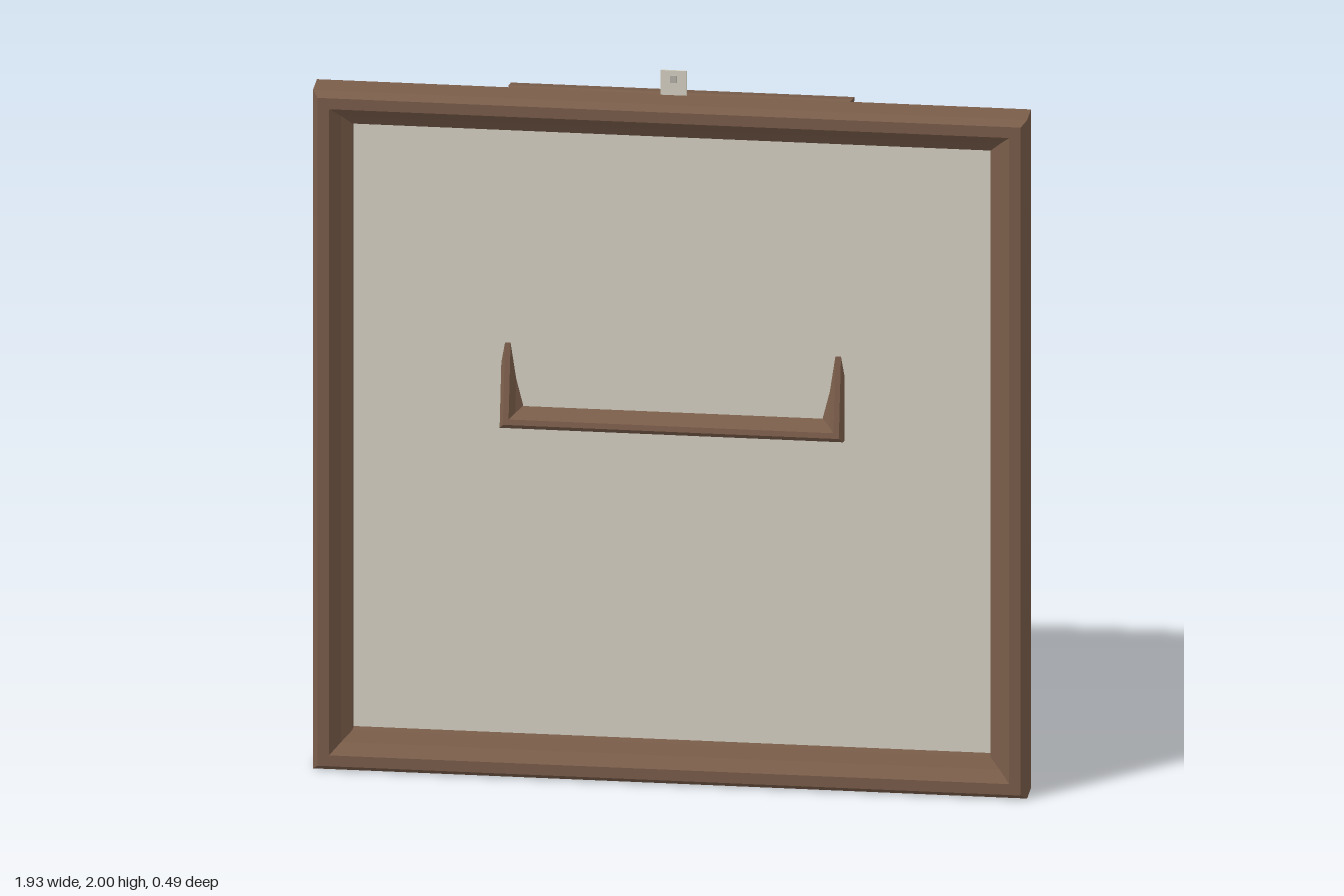
import * as THREE from 'three';

const wood = new THREE.MeshStandardMaterial({ color: 0x7a5d4a });
wood.name = 'brown wood';
wood.flatShading = true;
const panelMat = new THREE.MeshStandardMaterial({ color: 0xd6d2c3 });
panelMat.name = 'pale panel';
const metal = new THREE.MeshStandardMaterial({ color: 0xb4b2a8 });
metal.name = 'grey metal';

// Mitred frame: sweeps a closed profile of [inset, z] points round a rectangle
function mitredFrame(halfW, halfH, profile) {
  const corners = [[1, -1], [1, 1], [-1, 1], [-1, -1]];
  const at = (c, p) => [
    corners[c % 4][0] * (halfW - p[0]),
    corners[c % 4][1] * (halfH - p[0]),
    p[1],
  ];
  const pos = [];
  for (let c = 0; c < 4; c++) {
    profile.forEach((p, j) => {
      const q = profile[(j + 1) % profile.length];
      const a = at(c, p), b = at(c + 1, p), d = at(c, q), e = at(c + 1, q);
      pos.push(...a, ...b, ...d, ...b, ...e, ...d);
    });
  }
  const g = new THREE.BufferGeometry();
  g.setAttribute('position', new THREE.Float32BufferAttribute(pos, 3));
  g.computeVertexNormals();
  return g;
}

function add(parent, name, geometry, material, x, y, z) {
  const mesh = new THREE.Mesh(geometry, material);
  mesh.name = name;
  mesh.position.set(x, y, z);
  parent.add(mesh);
  return mesh;
}

export function createModel() {
  const model = new THREE.Group();
  model.name = 'pictureFrames';

  // Large wall frame with chamfered rim, coved inside and rebated back
  const large = new THREE.Group();
  large.name = 'largeFrame';
  large.position.set(0, 0.965, 0.14);
  model.add(large);
  add(large, 'largeMoulding', mitredFrame(0.963, 0.965, [
    [0, 0], [0, 0.085], [0.015, 0.105], [0.046, 0.105], [0.075, 0.075],
    [0.102, 0.055], [0.102, 0.021], [0.087, 0.021], [0.087, 0],
  ]), wood, 0, 0, 0);
  add(large, 'largePanel', new THREE.BoxGeometry(1.75, 1.755, 0.008), panelMat, 0, 0, 0.017);

  // Hanging tab and its stud
  add(model, 'hangingTab', new THREE.BoxGeometry(0.07, 0.07, 0.005), panelMat, 0, 1.965, 0.145);
  add(model, 'tabStud', new THREE.BoxGeometry(0.018, 0.02, 0.012), metal, 0, 1.977, 0.147);

  // Small desk frame leaning back through the large panel
  const small = new THREE.Group();
  small.name = 'smallFrame';
  small.position.set(0, 0.97, 0.145);
  small.rotation.x = -0.21;
  model.add(small);
  add(small, 'smallMoulding', mitredFrame(0.463, 0.463, [
    [0, 0], [0, 0.054], [0.01, 0.066], [0.025, 0.066], [0.04, 0.045],
    [0.058, 0.03], [0.058, 0.016], [0.05, 0.016], [0.05, 0],
  ]), wood, 0, 0.463, 0);
  add(small, 'smallPanel', new THREE.BoxGeometry(0.83, 0.83, 0.006), panelMat, 0, 0.463, 0.013);

  // Easel leg behind the small frame
  const leg = add(model, 'easelLeg', new THREE.BoxGeometry(0.16, 0.65, 0.014), wood, 0, 1.27, -0.113);
  leg.rotation.x = Math.atan2(0.25, 0.6);

  return model;
}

TASK INSTRUCTIONS. Once you reach the line with "mesh.position.set(x, y, z);" in the data above, copy it and every line after it exactly, up to and including the line with "small.position.set(0, 0.97, 0.145);".

RESPONSE BOX.
  mesh.position.set(x, y, z);
  parent.add(mesh);
  return mesh;
}

export function createModel() {
  const model = new THREE.Group();
  model.name = 'pictureFrames';

  // Large wall frame with chamfered rim, coved inside and rebated back
  const large = new THREE.Group();
  large.name = 'largeFrame';
  large.position.set(0, 0.965, 0.14);
  model.add(large);
  add(large, 'largeMoulding', mitredFrame(0.963, 0.965, [
    [0, 0], [0, 0.085], [0.015, 0.105], [0.046, 0.105], [0.075, 0.075],
    [0.102, 0.055], [0.102, 0.021], [0.087, 0.021], [0.087, 0],
  ]), wood, 0, 0, 0);
  add(large, 'largePanel', new THREE.BoxGeometry(1.75, 1.755, 0.008), panelMat, 0, 0, 0.017);

  // Hanging tab and its stud
  add(model, 'hangingTab', new THREE.BoxGeometry(0.07, 0.07, 0.005), panelMat, 0, 1.965, 0.145);
  add(model, 'tabStud', new THREE.BoxGeometry(0.018, 0.02, 0.012), metal, 0, 1.977, 0.147);

  // Small desk frame leaning back through the large panel
  const small = new THREE.Group();
  small.name = 'smallFrame';
  small.position.set(0, 0.97, 0.145);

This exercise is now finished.